- Assigned task
The records follow. Copy them exactly, but omit the pictures.

*** Given records ***

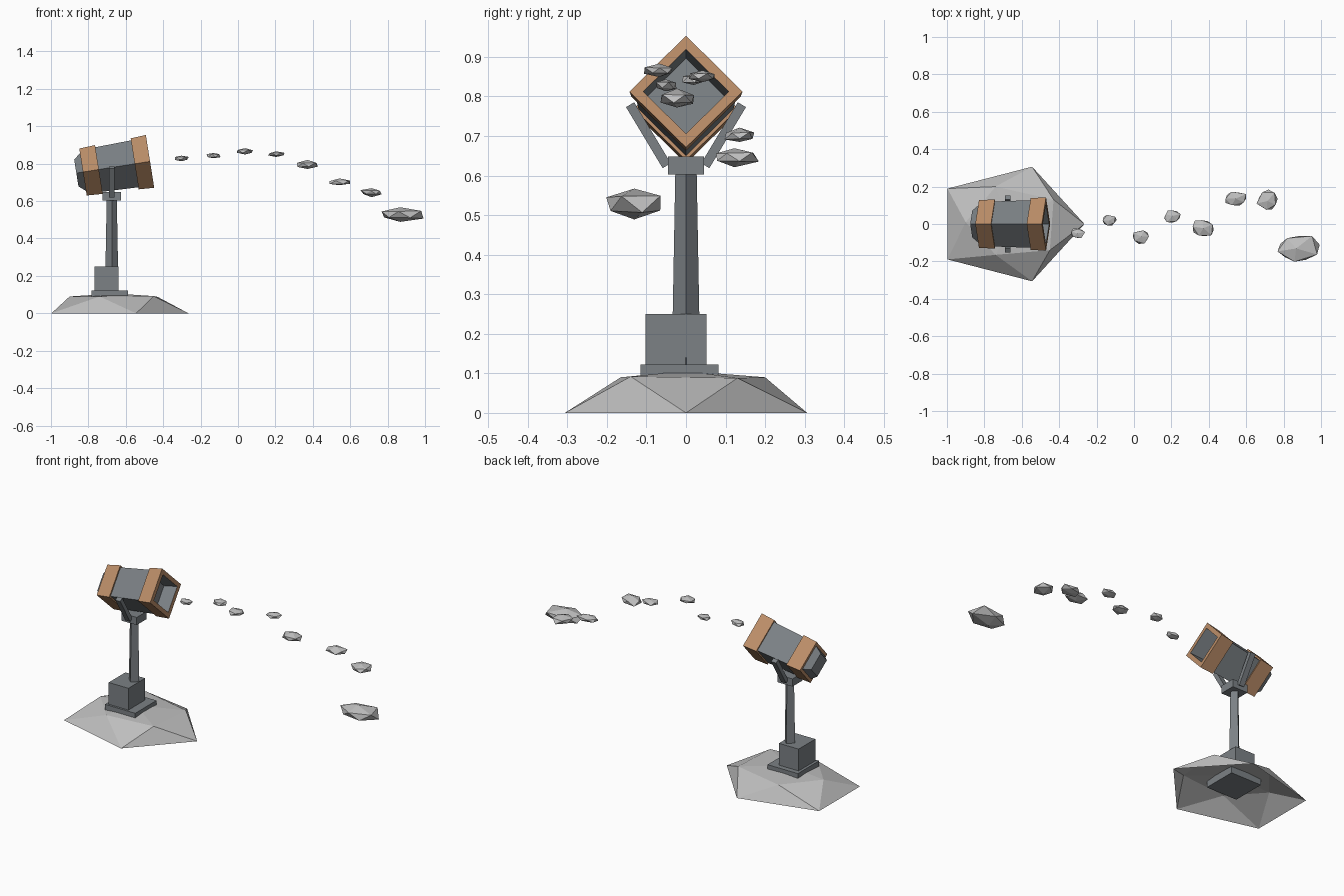
import bpy, bmesh, math, random
from mathutils import Matrix, Vector

random.seed(4)
cube = bpy.data.objects.get("Cube")
if cube:
    bpy.data.objects.remove(cube, do_unlink=True)


def material(name, color):
    m = bpy.data.materials.new(name)
    m.diffuse_color = (*color, 1)
    m.use_nodes = True
    m.node_tree.nodes["Principled BSDF"].inputs["Base Color"].default_value = (*color, 1)
    return m


METAL = material("grey metal", (0.20, 0.22, 0.235))
COPPER = material("copper brown", (0.50, 0.27, 0.14))
SNOW = material("snow", (0.52, 0.52, 0.52))


def finish(name, bm, mats, matrix=Matrix()):
    bmesh.ops.recalc_face_normals(bm, faces=bm.faces)
    mesh = bpy.data.meshes.new(name)
    bm.to_mesh(mesh)
    bm.free()
    for m in mats:
        mesh.materials.append(m)
    obj = bpy.data.objects.new(name, mesh)
    obj.matrix_world = matrix
    bpy.context.collection.objects.link(obj)
    return obj


def box(name, low, high):
    bm = bmesh.new()
    bmesh.ops.create_cube(bm, size=1)
    low, high = Vector(low), Vector(high)
    bmesh.ops.transform(bm, verts=bm.verts, matrix=Matrix.Translation((low + high) / 2)
                        @ Matrix.Diagonal((*(high - low), 1)))
    return finish(name, bm, [METAL])


def diamond_stack(name, profile, mats, matrix, slots=None):
    """Square rings with corners up and sideways, strung along local x and capped."""
    bm = bmesh.new()
    rings = [[bm.verts.new((s, r * math.cos(a * math.pi / 2), r * math.sin(a * math.pi / 2)))
              for a in range(4)] for s, r in profile]
    slots = slots or [0] * (len(rings) + 1)
    bm.faces.new(rings[0]).material_index = slots[0]
    for k, (p, q) in enumerate(zip(rings, rings[1:])):
        for i in range(4):
            j = (i + 1) % 4
            bm.faces.new((p[i], p[j], q[j], q[i])).material_index = slots[k + 1]
    bm.faces.new(rings[-1]).material_index = slots[-1]
    return finish(name, bm, mats, matrix)


PX = -0.675  # pole position

# Stand
box("base_plinth", (-0.784, -0.115, 0.06), (-0.587, 0.082, 0.122))
box("control_box", (-0.768, -0.103, 0.12), (-0.64, 0.052, 0.25))
upright = Matrix.Translation((PX, 0, 0)) @ Matrix.Rotation(-math.pi / 2, 4, 'Y')
diamond_stack("pole", [(0.12, 0.036), (0.61, 0.027)], [METAL], upright)
box("pole_head", (PX - 0.049, -0.046, 0.603), (PX + 0.049, 0.046, 0.648))

# Fork struts holding the barrel
for side, label in ((1, "back"), (-1, "front")):
    strut = box("fork_strut_" + label, (-0.016, -0.012, -0.09), (0.016, 0.012, 0.09))
    strut.matrix_world = (Matrix.Translation((PX, side * 0.095, 0.702))
                          @ Matrix.Rotation(-side * math.radians(31), 4, 'X'))

# Barrel, tilted upwards towards +x
tilt = Matrix.Translation((-0.655, 0, 0.783)) @ Matrix.Rotation(math.radians(-9), 4, 'Y')
diamond_stack("barrel_body", [(-0.13, 0.119), (0.104, 0.127)], [METAL], tilt)
diamond_stack("rear_band", [(-0.176, 0.127), (-0.09, 0.132)], [COPPER], tilt)
diamond_stack("rear_cap", [(-0.212, 0.072), (-0.17, 0.108)], [METAL], tilt)
diamond_stack("muzzle_band", [(0.104, 0.138), (0.187, 0.143), (0.187, 0.108), (0.107, 0.098)],
              [COPPER, METAL], tilt, [0, 0, 0, 1, 1])

# Snow mound: two staggered pentagons and a low peak
bm = bmesh.new()
lower = [bm.verts.new((-0.67 + 0.405 * math.cos(a), 0.322 * math.sin(a), 0))
         for a in (i * math.tau / 5 for i in range(5))]
upper = [bm.verts.new((x, y, z)) for x, y, z in (
    (-0.43, 0.13, 0.088), (-0.74, 0.20, 0.09), (-0.9, 0.01, 0.09),
    (-0.74, -0.165, 0.09), (-0.45, -0.14, 0.092))]
peak = bm.verts.new((-0.66, 0, 0.106))
for i in range(5):
    j = (i + 1) % 5
    bm.faces.new((lower[i], lower[j], upper[i]))
    bm.faces.new((lower[j], upper[j], upper[i]))
    bm.faces.new((upper[i], upper[j], peak))
finish("snow_mound", bm, [SNOW])


def snow_clump(name, center, size):
    bm = bmesh.new()
    bmesh.ops.create_icosphere(bm, subdivisions=1, radius=1)
    spin = Matrix.Rotation(random.uniform(0, math.tau), 3, 'Z')
    for v in bm.verts:
        v.co = spin @ v.co * random.uniform(0.8, 1.15)
    # Fit the clump to its size
    for k in range(3):
        values = [v.co[k] for v in bm.verts]
        mid, span = (max(values) + min(values)) / 2, max(values) - min(values)
        for v in bm.verts:
            v.co[k] = (v.co[k] - mid) / span * size[k]
    finish(name, bm, [SNOW], Matrix.Translation(center))


# Clumps flying out along an arc
clumps = [
    ((-0.30, -0.05, 0.828), (0.075, 0.052, 0.030)),
    ((-0.13, 0.02, 0.843), (0.075, 0.058, 0.028)),
    ((0.037, -0.07, 0.866), (0.085, 0.072, 0.034)),
    ((0.205, 0.04, 0.851), (0.088, 0.065, 0.030)),
    ((0.37, -0.022, 0.796), (0.112, 0.085, 0.048)),
    ((0.545, 0.135, 0.703), (0.110, 0.075, 0.036)),
    ((0.712, 0.13, 0.645), (0.113, 0.108, 0.048)),
    ((0.88, -0.133, 0.528), (0.225, 0.137, 0.078)),
]
for n, (center, size) in enumerate(clumps, 1):
    snow_clump(f"snow_clump_{n}", center, size)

*** End of Given records ***

- Task solution
import bpy, bmesh, math, random
from mathutils import Matrix, Vector

random.seed(4)
cube = bpy.data.objects.get("Cube")
if cube:
    bpy.data.objects.remove(cube, do_unlink=True)


def material(name, color):
    m = bpy.data.materials.new(name)
    m.diffuse_color = (*color, 1)
    m.use_nodes = True
    m.node_tree.nodes["Principled BSDF"].inputs["Base Color"].default_value = (*color, 1)
    return m


METAL = material("grey metal", (0.20, 0.22, 0.235))
COPPER = material("copper brown", (0.50, 0.27, 0.14))
SNOW = material("snow", (0.52, 0.52, 0.52))


def finish(name, bm, mats, matrix=Matrix()):
    bmesh.ops.recalc_face_normals(bm, faces=bm.faces)
    mesh = bpy.data.meshes.new(name)
    bm.to_mesh(mesh)
    bm.free()
    for m in mats:
        mesh.materials.append(m)
    obj = bpy.data.objects.new(name, mesh)
    obj.matrix_world = matrix
    bpy.context.collection.objects.link(obj)
    return obj


def box(name, low, high):
    bm = bmesh.new()
    bmesh.ops.create_cube(bm, size=1)
    low, high = Vector(low), Vector(high)
    bmesh.ops.transform(bm, verts=bm.verts, matrix=Matrix.Translation((low + high) / 2)
                        @ Matrix.Diagonal((*(high - low), 1)))
    return finish(name, bm, [METAL])


def diamond_stack(name, profile, mats, matrix, slots=None):
    """Square rings with corners up and sideways, strung along local x and capped."""
    bm = bmesh.new()
    rings = [[bm.verts.new((s, r * math.cos(a * math.pi / 2), r * math.sin(a * math.pi / 2)))
              for a in range(4)] for s, r in profile]
    slots = slots or [0] * (len(rings) + 1)
    bm.faces.new(rings[0]).material_index = slots[0]
    for k, (p, q) in enumerate(zip(rings, rings[1:])):
        for i in range(4):
            j = (i + 1) % 4
            bm.faces.new((p[i], p[j], q[j], q[i])).material_index = slots[k + 1]
    bm.faces.new(rings[-1]).material_index = slots[-1]
    return finish(name, bm, mats, matrix)


PX = -0.675  # pole position

# Stand
box("base_plinth", (-0.784, -0.115, 0.06), (-0.587, 0.082, 0.122))
box("control_box", (-0.768, -0.103, 0.12), (-0.64, 0.052, 0.25))
upright = Matrix.Translation((PX, 0, 0)) @ Matrix.Rotation(-math.pi / 2, 4, 'Y')
diamond_stack("pole", [(0.12, 0.036), (0.61, 0.027)], [METAL], upright)
box("pole_head", (PX - 0.049, -0.046, 0.603), (PX + 0.049, 0.046, 0.648))

# Fork struts holding the barrel
for side, label in ((1, "back"), (-1, "front")):
    strut = box("fork_strut_" + label, (-0.016, -0.012, -0.09), (0.016, 0.012, 0.09))
    strut.matrix_world = (Matrix.Translation((PX, side * 0.095, 0.702))
                          @ Matrix.Rotation(-side * math.radians(31), 4, 'X'))

# Barrel, tilted upwards towards +x
tilt = Matrix.Translation((-0.655, 0, 0.783)) @ Matrix.Rotation(math.radians(-9), 4, 'Y')
diamond_stack("barrel_body", [(-0.13, 0.119), (0.104, 0.127)], [METAL], tilt)
diamond_stack("rear_band", [(-0.176, 0.127), (-0.09, 0.132)], [COPPER], tilt)
diamond_stack("rear_cap", [(-0.212, 0.072), (-0.17, 0.108)], [METAL], tilt)
diamond_stack("muzzle_band", [(0.104, 0.138), (0.187, 0.143), (0.187, 0.108), (0.107, 0.098)],
              [COPPER, METAL], tilt, [0, 0, 0, 1, 1])

# Snow mound: two staggered pentagons and a low peak
bm = bmesh.new()
lower = [bm.verts.new((-0.67 + 0.405 * math.cos(a), 0.322 * math.sin(a), 0))
         for a in (i * math.tau / 5 for i in range(5))]
upper = [bm.verts.new((x, y, z)) for x, y, z in (
    (-0.43, 0.13, 0.088), (-0.74, 0.20, 0.09), (-0.9, 0.01, 0.09),
    (-0.74, -0.165, 0.09), (-0.45, -0.14, 0.092))]
peak = bm.verts.new((-0.66, 0, 0.106))
for i in range(5):
    j = (i + 1) % 5
    bm.faces.new((lower[i], lower[j], upper[i]))
    bm.faces.new((lower[j], upper[j], upper[i]))
    bm.faces.new((upper[i], upper[j], peak))
finish("snow_mound", bm, [SNOW])


def snow_clump(name, center, size):
    bm = bmesh.new()
    bmesh.ops.create_icosphere(bm, subdivisions=1, radius=1)
    spin = Matrix.Rotation(random.uniform(0, math.tau), 3, 'Z')
    for v in bm.verts:
        v.co = spin @ v.co * random.uniform(0.8, 1.15)
    # Fit the clump to its size
    for k in range(3):
        values = [v.co[k] for v in bm.verts]
        mid, span = (max(values) + min(values)) / 2, max(values) - min(values)
        for v in bm.verts:
            v.co[k] = (v.co[k] - mid) / span * size[k]
    finish(name, bm, [SNOW], Matrix.Translation(center))


# Clumps flying out along an arc
clumps = [
    ((-0.30, -0.05, 0.828), (0.075, 0.052, 0.030)),
    ((-0.13, 0.02, 0.843), (0.075, 0.058, 0.028)),
    ((0.037, -0.07, 0.866), (0.085, 0.072, 0.034)),
    ((0.205, 0.04, 0.851), (0.088, 0.065, 0.030)),
    ((0.37, -0.022, 0.796), (0.112, 0.085, 0.048)),
    ((0.545, 0.135, 0.703), (0.110, 0.075, 0.036)),
    ((0.712, 0.13, 0.645), (0.113, 0.108, 0.048)),
    ((0.88, -0.133, 0.528), (0.225, 0.137, 0.078)),
]
for n, (center, size) in enumerate(clumps, 1):
    snow_clump(f"snow_clump_{n}", center, size)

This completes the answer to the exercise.